Providing Treatments

I screen every patient who receives laser services at Las Vegas Dermatology prior to their initial treatment. If there is ever a problem, I can always say that I have at least seen every laser patient treated in my office. At every visit, someone being treated for a laser service in my clinic fills out a half page questionnaire asking if, among other things, they are taking any new medications, have been tanning recently, are pregnant or have a history of HSV in the area being treated. It is important to identify problem patients with unreasonable expectations and high-risk patients who are poor candidates prior to treatment.

As for the nuts and bolts of the laser hair removal practice, a laser aesthetician, nurse, or technician actually fires our laser depending on availability. We have compensated laser technicians in multiple different ways: sometimes with a higher salary and no bonus; other times with a lower salary, but a bonus based on productivity. When we were paying off the lease on the laser hair removal machine, we made it so that we would bonus the technician only if they earned more than the lease payment for the month in treatments (approximately $5,000, bonused at 10 percent over that rate). Whatever you do in regard to your laser hair removal business, expect that you will spend around $100,000 for a new machine and your yearly costs will run approximately $2,000 for upkeep if you don't have a service contract. Remember that you will need two machines if you want to treat light and dark skin types (1064nm and 755nm), unless your laser company has both wavelengths in one device. When purchasing a new laser, do your best to negotiate for a longer service contract. I've financed lasers in the past but am no longer willing to finance, so if I can't afford the machine, I don't purchase it. Your laser can and will go down. I don't have a service contract, so each time it goes down I pay for the service. Once a year I pay to have the machines evaluated to assure they are properly working.

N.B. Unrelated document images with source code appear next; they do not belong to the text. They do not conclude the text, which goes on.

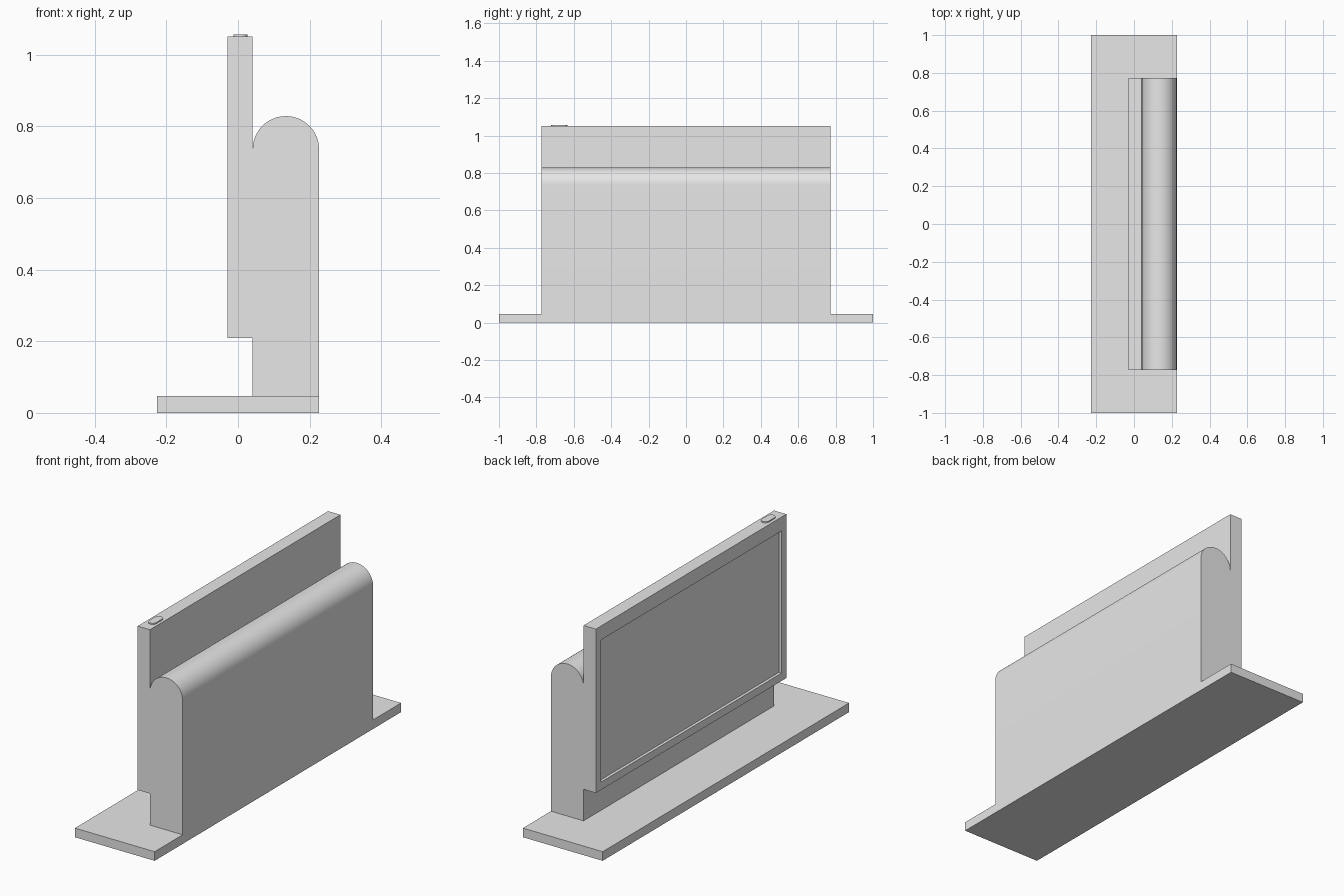
import bpy, bmesh, math

if "Cube" in bpy.data.objects:
    bpy.data.objects.remove(bpy.data.objects["Cube"])

grey = bpy.data.materials.new("light_grey")
grey.diffuse_color = (0.8, 0.8, 0.8, 1)
grey.use_nodes = True
grey.node_tree.nodes["Principled BSDF"].inputs["Base Color"].default_value = grey.diffuse_color

HALF_BASE, HALF_BODY = 1.0, 0.773      # half lengths along y
X_FRONT, X_MID, X_BACK = -0.029, 0.041, 0.2265
BASE_TOP, PANEL_LOW, PANEL_TOP = 0.047, 0.209, 1.051


def extruded(name, points, vec):
    """Solid made by sweeping a closed outline along vec."""
    bm = bmesh.new()
    face = bm.faces.new([bm.verts.new(p) for p in points])
    res = bmesh.ops.extrude_face_region(bm, geom=[face])
    verts = [v for v in res["geom"] if isinstance(v, bmesh.types.BMVert)]
    bmesh.ops.translate(bm, verts=verts, vec=vec)
    bmesh.ops.recalc_face_normals(bm, faces=bm.faces)
    return finish(name, bm)


def finish(name, bm):
    mesh = bpy.data.meshes.new(name)
    bm.to_mesh(mesh)
    bm.free()
    mesh.materials.append(grey)
    obj = bpy.data.objects.new(name, mesh)
    bpy.context.collection.objects.link(obj)
    return obj


def smooth(obj):
    bpy.ops.object.select_all(action='DESELECT')
    obj.select_set(True)
    bpy.context.view_layer.objects.active = obj
    bpy.ops.object.shade_smooth_by_angle(angle=math.radians(30))


def arc(cx, cy, r, start, end, n):
    for i in range(n + 1):
        a = math.radians(start + (end - start) * i / n)
        yield cx + r * math.cos(a), cy + r * math.sin(a)


# Flat base plate
b = X_BACK
extruded("base", [(-b, -HALF_BASE, 0), (b, -HALF_BASE, 0),
                  (b, HALF_BASE, 0), (-b, HALF_BASE, 0)], (0, 0, BASE_TOP))

# Round-topped body
r = (X_BACK - X_MID) / 2
profile = [(X_MID, BASE_TOP), (X_BACK, BASE_TOP)]
profile += arc(X_MID + r, 0.736, r, 0, 180, 32)
smooth(extruded("body", [(x, -HALF_BODY, z) for x, z in profile],
                (0, 2 * HALF_BODY, 0)))

# Screen panel with a sunken display on its -x side
bm = bmesh.new()
x0, x1 = X_FRONT, X_MID
recess = 0.015


def ring(x, y, low, high):
    return [bm.verts.new((x, s, z)) for s, z in
            ((-y, low), (y, low), (y, high), (-y, high))]


rings = [ring(x1, HALF_BODY, PANEL_LOW, PANEL_TOP),
         ring(x0, HALF_BODY, PANEL_LOW, PANEL_TOP),
         ring(x0, HALF_BODY - 0.04, PANEL_LOW + 0.04, PANEL_TOP - 0.072),
         ring(x0 + recess, HALF_BODY - 0.04, PANEL_LOW + 0.04, PANEL_TOP - 0.072)]
for a, c in zip(rings, rings[1:]):
    for i in range(4):
        j = (i + 1) % 4
        bm.faces.new((a[i], a[j], c[j], c[i]))
bm.faces.new(rings[0])
bm.faces.new(rings[-1])
bmesh.ops.recalc_face_normals(bm, faces=bm.faces)
finish("screen_panel", bm)

# Pill-shaped button on the top edge
br, bx, by = 0.02, 0.007, -0.678
pill = list(arc(bx, by + 0.024, br, 0, 180, 12))
pill += arc(bx, by - 0.024, br, 180, 360, 12)
smooth(extruded("power_button", [(x, y, PANEL_TOP) for x, y in pill], (0, 0, 0.006)))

Marketing and Engagement

We have tried all kinds of advertising to grow our laser hair removal business: magazines, certificates at charity events, Tweets, Facebook posts, Instagram, Periscope, Pinterest, YouTube videos, word of mouth, Google Ad Words, and VIP discount cards. I can't point to any one thing that worked better than anything else. I can tell you that we made the same amount when we spent $20,000/year on advertising that we did when we spent $10,000/year. The more I do as a business owner, the more I realize luck and timing make a huge difference in the bottom line. I'm not sure exactly what works to get people in the door, but I can tell you what does not work: Lowering your prices in an effort to gain business. For the most part people don't know the price of any product or service. An example of our pricing is $75 for an upper lip and $150 for a bilateral axilla laser hair removal treatment. Offering a discount for a package of treatments seems to be a winner, especially since we let people know that on average it takes six treatments to remove almost all of the hair. We sell packages at a 10 percent discount for three and 20 percent discount for six. Pricing isn't the issue. Awareness of the service offering is the issue.

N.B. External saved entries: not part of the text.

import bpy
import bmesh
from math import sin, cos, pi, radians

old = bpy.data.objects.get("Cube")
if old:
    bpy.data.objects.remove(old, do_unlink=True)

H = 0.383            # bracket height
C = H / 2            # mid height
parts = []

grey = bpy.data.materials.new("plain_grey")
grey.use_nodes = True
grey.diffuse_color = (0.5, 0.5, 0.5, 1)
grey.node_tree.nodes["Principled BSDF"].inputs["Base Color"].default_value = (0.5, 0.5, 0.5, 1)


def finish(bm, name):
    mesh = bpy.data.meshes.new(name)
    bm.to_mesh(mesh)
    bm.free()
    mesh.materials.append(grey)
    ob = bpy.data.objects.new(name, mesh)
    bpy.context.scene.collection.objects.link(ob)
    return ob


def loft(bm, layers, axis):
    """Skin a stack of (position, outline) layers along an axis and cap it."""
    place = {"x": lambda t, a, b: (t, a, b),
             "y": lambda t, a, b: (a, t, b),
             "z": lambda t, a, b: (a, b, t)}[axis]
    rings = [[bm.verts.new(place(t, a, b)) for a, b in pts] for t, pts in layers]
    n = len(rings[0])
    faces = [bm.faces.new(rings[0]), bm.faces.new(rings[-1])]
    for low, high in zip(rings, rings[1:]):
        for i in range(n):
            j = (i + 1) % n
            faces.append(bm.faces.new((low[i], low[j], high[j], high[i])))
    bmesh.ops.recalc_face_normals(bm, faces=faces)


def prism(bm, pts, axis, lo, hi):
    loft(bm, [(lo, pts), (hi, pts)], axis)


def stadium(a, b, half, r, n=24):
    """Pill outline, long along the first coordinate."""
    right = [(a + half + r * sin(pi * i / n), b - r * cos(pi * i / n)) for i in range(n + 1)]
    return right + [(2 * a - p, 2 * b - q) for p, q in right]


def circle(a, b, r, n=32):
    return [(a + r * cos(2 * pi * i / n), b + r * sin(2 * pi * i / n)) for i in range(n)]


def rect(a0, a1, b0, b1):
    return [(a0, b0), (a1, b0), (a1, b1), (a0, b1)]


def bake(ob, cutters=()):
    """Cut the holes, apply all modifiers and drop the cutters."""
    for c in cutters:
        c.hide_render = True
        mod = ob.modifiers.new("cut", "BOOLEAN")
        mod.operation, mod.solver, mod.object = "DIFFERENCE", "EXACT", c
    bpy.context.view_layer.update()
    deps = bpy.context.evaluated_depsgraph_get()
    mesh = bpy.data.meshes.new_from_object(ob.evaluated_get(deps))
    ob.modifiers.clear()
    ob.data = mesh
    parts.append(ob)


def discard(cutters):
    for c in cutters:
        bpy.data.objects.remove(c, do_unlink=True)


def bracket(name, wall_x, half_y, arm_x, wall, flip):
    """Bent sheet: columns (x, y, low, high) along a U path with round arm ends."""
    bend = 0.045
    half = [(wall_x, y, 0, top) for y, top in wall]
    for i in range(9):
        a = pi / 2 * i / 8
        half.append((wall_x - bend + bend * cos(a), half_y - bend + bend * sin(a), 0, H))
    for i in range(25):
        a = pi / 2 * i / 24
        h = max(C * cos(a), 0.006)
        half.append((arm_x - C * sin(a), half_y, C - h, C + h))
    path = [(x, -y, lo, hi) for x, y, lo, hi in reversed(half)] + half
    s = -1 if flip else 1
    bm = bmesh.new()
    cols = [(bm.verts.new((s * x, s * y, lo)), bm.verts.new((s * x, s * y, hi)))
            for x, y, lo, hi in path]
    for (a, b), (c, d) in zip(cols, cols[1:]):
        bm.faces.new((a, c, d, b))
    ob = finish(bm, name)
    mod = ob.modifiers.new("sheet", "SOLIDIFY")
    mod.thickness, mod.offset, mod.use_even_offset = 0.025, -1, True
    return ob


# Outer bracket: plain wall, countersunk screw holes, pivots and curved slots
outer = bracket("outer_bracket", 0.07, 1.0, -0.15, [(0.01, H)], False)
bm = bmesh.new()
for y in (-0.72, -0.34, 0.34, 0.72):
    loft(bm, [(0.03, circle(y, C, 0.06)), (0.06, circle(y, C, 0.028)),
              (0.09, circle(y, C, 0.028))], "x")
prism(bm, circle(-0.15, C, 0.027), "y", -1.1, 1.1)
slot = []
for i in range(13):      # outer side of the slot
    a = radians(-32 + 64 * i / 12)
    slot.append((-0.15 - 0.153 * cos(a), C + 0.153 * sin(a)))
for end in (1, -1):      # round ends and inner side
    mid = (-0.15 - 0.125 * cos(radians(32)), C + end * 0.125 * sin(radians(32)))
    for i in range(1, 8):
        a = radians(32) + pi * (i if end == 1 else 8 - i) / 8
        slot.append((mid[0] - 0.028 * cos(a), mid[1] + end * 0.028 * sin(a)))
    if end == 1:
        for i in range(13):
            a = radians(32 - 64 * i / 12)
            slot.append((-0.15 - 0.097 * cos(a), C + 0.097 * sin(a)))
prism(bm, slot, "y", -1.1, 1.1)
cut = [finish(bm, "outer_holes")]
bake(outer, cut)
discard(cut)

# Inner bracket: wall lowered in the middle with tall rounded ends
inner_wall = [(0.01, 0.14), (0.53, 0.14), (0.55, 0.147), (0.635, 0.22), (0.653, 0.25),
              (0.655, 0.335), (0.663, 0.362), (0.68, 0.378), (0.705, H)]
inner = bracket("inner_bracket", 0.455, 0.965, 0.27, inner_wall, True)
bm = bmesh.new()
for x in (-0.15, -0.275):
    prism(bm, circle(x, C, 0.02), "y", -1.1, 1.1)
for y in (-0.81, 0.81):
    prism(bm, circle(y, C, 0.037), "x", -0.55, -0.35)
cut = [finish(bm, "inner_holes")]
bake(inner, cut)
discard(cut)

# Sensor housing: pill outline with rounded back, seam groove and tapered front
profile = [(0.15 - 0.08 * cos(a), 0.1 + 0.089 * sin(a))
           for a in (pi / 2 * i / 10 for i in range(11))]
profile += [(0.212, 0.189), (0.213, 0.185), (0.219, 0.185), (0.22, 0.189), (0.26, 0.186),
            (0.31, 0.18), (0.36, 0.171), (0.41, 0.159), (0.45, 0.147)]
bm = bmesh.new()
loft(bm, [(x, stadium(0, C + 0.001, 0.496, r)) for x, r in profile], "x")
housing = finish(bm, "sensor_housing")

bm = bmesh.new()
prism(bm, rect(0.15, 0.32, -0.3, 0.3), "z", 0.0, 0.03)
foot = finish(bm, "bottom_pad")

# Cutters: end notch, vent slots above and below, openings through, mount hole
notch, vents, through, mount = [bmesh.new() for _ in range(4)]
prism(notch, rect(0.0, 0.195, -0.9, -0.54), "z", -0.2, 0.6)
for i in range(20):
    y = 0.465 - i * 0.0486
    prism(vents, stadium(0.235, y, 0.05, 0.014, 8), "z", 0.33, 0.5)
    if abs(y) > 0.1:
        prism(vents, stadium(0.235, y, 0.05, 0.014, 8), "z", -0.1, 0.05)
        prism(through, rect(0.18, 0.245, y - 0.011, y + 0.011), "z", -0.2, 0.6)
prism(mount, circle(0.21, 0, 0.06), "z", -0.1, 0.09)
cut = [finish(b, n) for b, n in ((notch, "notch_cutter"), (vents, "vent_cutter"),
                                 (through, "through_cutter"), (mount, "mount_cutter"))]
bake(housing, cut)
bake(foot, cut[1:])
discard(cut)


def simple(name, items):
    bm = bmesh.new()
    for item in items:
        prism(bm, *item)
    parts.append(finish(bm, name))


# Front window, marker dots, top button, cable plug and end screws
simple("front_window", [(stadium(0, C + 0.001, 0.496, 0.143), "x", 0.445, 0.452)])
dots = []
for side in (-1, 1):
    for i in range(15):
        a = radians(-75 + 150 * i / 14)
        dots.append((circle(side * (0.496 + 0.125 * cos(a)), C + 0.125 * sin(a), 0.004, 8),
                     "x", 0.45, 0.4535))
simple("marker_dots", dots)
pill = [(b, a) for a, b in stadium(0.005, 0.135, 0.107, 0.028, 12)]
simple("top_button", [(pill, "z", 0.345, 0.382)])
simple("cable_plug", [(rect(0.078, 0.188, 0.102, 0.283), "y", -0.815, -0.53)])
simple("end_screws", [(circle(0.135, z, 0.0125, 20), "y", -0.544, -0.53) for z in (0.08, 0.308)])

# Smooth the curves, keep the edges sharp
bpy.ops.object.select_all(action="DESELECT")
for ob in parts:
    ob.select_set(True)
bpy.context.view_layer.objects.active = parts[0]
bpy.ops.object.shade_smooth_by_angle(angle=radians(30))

We have a post-laser kit available for purchase that includes a wash, 1% hydrocortisone and a sunscreen. It's not a huge moneymaker, but it is nice for patients to have a known product to apply to their skin to achieve a maximal result. Laser hair removal patients may be interested in other services, and the aesthetician is encouraged to ask the patient if they would like a Visia imaging study to better evaluate their facial skin. Once a photo is taken, they are asked if they would like to try a peel, microdermabrasion or other cosmetic service or product. You have to ask for the sale: “Would you like to add a lip treatment to your axillary laser hair removal service?”

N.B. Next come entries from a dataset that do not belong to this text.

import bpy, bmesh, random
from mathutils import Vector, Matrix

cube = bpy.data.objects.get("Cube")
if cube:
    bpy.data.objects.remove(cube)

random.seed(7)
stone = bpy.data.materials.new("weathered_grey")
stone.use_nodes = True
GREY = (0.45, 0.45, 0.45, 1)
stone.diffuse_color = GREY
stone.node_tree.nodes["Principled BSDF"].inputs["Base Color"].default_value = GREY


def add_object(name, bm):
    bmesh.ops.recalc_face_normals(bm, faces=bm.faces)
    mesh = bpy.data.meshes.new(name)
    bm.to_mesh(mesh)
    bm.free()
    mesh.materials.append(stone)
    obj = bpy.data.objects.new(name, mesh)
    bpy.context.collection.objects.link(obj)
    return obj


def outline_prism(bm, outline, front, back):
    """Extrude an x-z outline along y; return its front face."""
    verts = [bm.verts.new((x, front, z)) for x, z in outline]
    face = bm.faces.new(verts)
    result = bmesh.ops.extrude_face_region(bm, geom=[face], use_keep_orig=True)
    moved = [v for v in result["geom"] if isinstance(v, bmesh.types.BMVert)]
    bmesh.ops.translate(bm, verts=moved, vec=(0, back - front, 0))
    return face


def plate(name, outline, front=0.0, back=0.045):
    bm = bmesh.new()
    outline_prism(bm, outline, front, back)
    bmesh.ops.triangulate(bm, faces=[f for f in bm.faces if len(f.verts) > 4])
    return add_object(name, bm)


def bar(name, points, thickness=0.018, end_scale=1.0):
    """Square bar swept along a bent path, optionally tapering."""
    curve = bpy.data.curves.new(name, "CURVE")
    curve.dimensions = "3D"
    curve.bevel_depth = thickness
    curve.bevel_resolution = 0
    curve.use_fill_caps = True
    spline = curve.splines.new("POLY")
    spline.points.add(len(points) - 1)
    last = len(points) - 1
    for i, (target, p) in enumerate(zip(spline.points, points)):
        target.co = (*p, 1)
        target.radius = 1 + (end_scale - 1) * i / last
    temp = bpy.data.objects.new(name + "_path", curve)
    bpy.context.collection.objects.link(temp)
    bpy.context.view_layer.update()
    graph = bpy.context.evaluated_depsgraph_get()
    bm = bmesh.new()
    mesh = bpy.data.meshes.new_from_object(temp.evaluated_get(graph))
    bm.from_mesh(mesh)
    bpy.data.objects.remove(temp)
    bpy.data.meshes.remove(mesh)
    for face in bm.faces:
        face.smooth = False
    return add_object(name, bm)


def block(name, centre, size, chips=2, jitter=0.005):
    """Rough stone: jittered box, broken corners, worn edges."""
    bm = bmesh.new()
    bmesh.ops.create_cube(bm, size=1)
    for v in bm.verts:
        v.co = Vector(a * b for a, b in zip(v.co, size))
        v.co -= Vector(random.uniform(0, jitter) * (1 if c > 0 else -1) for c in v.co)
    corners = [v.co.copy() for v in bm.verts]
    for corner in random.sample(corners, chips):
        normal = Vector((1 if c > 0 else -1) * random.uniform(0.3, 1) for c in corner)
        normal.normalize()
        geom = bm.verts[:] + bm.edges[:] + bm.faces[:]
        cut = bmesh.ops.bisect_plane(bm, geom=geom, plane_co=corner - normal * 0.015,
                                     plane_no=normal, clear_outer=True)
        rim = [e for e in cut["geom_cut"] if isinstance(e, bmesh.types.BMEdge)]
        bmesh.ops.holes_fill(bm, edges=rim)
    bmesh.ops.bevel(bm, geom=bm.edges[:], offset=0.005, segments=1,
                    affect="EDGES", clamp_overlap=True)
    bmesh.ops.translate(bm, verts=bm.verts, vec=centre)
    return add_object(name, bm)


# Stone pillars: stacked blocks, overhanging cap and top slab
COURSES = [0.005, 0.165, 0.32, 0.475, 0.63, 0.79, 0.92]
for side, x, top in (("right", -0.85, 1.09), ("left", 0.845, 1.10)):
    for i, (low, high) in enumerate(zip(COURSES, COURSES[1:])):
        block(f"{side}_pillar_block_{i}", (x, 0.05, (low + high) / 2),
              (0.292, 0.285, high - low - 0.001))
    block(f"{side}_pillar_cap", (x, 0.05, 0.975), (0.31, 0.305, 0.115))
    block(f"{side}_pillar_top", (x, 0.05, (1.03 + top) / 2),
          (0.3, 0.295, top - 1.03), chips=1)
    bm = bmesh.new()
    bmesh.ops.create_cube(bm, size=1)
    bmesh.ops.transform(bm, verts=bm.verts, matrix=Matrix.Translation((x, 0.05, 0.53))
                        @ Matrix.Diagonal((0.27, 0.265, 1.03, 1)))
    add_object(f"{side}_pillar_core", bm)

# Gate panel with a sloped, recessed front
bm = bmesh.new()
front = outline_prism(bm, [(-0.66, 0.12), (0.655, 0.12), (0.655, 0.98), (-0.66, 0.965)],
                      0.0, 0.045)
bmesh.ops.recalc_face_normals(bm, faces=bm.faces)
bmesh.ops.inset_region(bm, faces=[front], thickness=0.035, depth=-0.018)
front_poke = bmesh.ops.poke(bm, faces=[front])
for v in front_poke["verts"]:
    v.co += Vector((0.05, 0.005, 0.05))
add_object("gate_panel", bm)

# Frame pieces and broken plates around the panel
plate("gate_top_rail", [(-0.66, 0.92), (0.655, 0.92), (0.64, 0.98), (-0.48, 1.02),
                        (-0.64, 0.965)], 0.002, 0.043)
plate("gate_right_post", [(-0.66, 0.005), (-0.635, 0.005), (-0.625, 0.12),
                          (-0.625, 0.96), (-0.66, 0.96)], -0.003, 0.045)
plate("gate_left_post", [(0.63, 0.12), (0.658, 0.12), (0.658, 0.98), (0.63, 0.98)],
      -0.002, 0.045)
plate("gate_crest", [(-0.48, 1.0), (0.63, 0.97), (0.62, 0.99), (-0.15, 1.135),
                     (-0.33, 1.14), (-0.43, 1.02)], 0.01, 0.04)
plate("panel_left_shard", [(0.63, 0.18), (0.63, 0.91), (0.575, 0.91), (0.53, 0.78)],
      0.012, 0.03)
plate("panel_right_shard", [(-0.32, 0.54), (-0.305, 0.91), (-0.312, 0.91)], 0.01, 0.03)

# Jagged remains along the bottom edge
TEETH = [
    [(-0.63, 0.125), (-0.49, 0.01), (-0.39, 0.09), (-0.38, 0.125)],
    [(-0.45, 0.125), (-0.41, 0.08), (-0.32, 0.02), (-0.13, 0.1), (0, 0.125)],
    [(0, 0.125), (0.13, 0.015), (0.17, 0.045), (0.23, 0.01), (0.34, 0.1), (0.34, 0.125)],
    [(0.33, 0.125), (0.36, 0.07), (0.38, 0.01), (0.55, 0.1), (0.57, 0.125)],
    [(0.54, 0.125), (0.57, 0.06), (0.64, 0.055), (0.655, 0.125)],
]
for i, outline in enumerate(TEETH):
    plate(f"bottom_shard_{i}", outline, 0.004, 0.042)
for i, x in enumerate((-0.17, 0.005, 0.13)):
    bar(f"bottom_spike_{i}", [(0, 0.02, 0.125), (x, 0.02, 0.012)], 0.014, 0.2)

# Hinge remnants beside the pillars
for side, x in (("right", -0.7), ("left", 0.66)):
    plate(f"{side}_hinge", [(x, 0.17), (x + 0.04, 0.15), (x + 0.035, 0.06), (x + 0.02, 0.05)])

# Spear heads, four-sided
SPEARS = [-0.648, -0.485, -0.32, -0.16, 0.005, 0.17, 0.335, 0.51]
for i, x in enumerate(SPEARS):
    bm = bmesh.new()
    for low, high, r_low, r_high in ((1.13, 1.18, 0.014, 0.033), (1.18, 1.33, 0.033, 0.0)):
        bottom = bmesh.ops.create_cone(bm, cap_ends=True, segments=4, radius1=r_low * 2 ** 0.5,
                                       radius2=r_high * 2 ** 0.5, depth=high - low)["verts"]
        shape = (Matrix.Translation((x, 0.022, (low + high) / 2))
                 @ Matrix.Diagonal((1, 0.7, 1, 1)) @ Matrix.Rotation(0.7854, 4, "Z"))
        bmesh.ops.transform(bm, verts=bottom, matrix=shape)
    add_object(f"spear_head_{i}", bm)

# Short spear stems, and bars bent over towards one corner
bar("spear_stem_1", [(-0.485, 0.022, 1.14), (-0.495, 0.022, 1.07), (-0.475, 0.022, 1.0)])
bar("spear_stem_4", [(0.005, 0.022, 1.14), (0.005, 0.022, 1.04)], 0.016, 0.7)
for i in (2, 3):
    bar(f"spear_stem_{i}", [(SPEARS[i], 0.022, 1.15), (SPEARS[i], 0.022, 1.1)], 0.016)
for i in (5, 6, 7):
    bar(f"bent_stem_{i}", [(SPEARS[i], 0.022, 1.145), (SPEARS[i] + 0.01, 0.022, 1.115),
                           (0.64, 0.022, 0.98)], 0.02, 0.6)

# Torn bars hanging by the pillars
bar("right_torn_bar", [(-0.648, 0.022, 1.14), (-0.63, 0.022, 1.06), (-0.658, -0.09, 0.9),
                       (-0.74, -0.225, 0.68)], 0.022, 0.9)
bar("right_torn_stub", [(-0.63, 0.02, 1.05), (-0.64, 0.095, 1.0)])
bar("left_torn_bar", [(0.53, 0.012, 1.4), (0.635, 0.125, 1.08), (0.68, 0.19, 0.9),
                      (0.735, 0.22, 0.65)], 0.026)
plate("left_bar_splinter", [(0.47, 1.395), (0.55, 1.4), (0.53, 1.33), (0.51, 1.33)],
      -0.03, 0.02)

Remember that hope is not a strategy; If you don't have a plan to get people through the door and to have them obtain services while in your office, then don't purchase a laser—lest you have a $100,000 doorstop.